The story formerly known as Trey ;)

Sunday, November 02, 2008

Political Correctness

This post was written prior to the election, As a post election note - I was over joyed to see Obama win the election in a landslide. These are some truly historic times we are all living in. I feel so lucky to be here to witness it.

Dear friends,

I hope you are enjoying this beautiful time of year. The Fall colors are in full force. The air is crisp. The insects that have been providing songs all Summer long are growing quiet. The nights are getting longer. But there is something else in the air. The impending election and financial crisis has a lot of people on edge. Politics seems to be on everyone’s mind and is the subject of many conversations. All while activists on both sides are doing their best to help ensure their candidate wins.

I have tried not to get sucked in by all of the drama, but I’ve watched a debate or two and listened to a few news stories. What I see is different people who have different ideas about what is best for our country. What I also see is negative light being cast on those who have a different idea about what’s best for our country. “I’m right,” “No, I’m right,” seems to be the easiest way to sum it all up.

Regardless of what our political views are, we think they are right, otherwise we would not cling to those views. When these beliefs are held too tightly, it results in negatively judging those who do not agree. Often times people will go to great extremes to prove they are right and the other person is wrong. This is what wars are fought over. In fact, the ego can’t even entertain the possibility that our beliefs might be wrong.

The interesting thing about it is that no one can really be impartial or unbiased if they are clinging to beliefs. Everything they hear is colored by their beliefs. We only hear what we want to hear, which reinforces the belief that we are right. The spin doctor in the head (the ego) is being fed by the spin doctors of the candidates and the media (their egos).

I have not been very politically active since I became diagnosed with epilepsy, and found a new path to follow. If you haven’t heard the story before, I had my first grand mal seizure, which led to my diagnosis, on November 7, 2004 (my anniversary is coming up). I had just learned that John Kerry had conceded the Presidential election before all of the votes in Florida had been counted. I was quite shocked, and as I went into the kitchen to tell my wife, I seized. A while later in the ER, I was told I had had a seizure. Prior to that event, I was an avid Bush hater (though I’m not now), and had been very politically active since the 2000 election. So, this was a bit of a climactic experience that made me realize there is more to life than politics.
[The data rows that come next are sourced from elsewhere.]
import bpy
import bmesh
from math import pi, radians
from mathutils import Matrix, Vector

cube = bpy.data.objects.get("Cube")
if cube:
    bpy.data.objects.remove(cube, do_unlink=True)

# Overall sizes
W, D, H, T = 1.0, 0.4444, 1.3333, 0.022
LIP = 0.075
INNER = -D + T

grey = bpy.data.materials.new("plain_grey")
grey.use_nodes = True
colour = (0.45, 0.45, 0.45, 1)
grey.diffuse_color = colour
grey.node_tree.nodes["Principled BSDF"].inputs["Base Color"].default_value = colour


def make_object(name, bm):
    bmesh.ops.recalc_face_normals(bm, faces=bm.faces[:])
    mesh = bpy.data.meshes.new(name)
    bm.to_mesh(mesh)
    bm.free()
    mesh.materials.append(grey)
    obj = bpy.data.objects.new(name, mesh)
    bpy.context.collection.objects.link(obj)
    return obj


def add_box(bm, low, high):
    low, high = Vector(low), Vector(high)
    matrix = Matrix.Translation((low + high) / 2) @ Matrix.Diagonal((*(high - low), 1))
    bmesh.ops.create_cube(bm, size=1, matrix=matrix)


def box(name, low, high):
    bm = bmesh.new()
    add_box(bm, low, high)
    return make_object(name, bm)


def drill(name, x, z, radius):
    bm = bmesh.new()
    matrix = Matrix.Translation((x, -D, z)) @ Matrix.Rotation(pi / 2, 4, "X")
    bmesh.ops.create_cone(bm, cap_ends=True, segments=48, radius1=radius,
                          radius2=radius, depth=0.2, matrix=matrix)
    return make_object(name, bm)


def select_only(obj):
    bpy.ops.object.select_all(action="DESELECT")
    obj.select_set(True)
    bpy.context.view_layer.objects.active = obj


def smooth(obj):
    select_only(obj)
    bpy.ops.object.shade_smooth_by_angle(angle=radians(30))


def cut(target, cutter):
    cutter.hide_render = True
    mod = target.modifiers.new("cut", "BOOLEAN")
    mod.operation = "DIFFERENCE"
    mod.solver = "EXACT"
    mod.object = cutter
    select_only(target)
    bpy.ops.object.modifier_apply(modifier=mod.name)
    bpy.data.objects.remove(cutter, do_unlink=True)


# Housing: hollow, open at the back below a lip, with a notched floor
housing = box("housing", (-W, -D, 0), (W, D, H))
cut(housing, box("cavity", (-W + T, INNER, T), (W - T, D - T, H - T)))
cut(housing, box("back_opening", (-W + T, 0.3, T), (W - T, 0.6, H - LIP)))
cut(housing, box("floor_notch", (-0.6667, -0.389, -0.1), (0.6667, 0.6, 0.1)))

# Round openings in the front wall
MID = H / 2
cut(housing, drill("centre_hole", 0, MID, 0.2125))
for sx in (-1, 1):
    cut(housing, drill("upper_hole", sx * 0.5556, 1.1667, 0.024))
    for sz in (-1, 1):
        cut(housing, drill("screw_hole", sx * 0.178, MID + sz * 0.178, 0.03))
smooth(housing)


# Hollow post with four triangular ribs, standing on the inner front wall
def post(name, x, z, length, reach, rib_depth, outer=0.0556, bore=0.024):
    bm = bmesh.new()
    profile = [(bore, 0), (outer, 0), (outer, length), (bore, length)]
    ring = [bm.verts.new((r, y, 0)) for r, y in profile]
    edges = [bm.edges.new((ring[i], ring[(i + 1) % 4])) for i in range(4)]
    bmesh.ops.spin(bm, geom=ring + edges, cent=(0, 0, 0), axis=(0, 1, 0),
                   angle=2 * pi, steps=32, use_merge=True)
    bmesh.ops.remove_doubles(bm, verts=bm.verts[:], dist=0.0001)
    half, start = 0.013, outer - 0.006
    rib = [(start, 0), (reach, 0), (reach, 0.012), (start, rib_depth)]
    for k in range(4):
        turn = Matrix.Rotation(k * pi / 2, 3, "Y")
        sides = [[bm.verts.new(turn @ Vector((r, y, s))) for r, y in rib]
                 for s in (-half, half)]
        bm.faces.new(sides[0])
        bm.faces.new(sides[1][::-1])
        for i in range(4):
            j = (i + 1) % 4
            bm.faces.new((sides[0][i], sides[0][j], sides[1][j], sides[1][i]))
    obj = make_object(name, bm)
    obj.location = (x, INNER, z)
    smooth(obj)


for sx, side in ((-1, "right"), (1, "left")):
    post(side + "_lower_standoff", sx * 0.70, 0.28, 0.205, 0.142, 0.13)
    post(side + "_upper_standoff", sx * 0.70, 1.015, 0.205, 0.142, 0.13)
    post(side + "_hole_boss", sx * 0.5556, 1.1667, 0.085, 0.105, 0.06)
Needless to say, I am familiar with all of the frustration people have about politics. But I was lucky enough to have my priorities set straight after the last Presidential election. I now see how harmful this animosity for opposing views can be to everyone involved. I may have my own ideas about who might be best suited to run the country for the next four years, but I see both candidates as people who want to win for what they perceive to be the greater good. I no longer have any animosity for anyone, and know that it’s arrogant of me to think that I know what’s best.

I thought I would leave you with some lyrics from a Michael Franti (of Spearhead) song entitled “Is Love Enough” that seems well suited for this occasion. May we all remain open to the possibility that our ideas about what’s best may not be what is best after all.
In peace,

We want freedom of speech
but we all talkin' at the same time
We say we want peace
but nobody wants to change their own mind

And So it goes on and on and on and on and on
for a thousand years
A thousand years I say
And it goes on and on and on and on and on
What language are your tears
are your Tears

Everybody wants to live the life of kings and queens
but nobody wants to stay and plow the fields
Everybody wants to tell their neighbors how to live
but nobody wants to listen to how they feel

And So it goes on and on and on and on and on
for a thousand years
A thousand years I say
And it goes on and on and on and on and on
What language are your tears
are your Tears

What I got to say right now
is love enough, yeah
love enough, yeah
love enough
or can you love some more...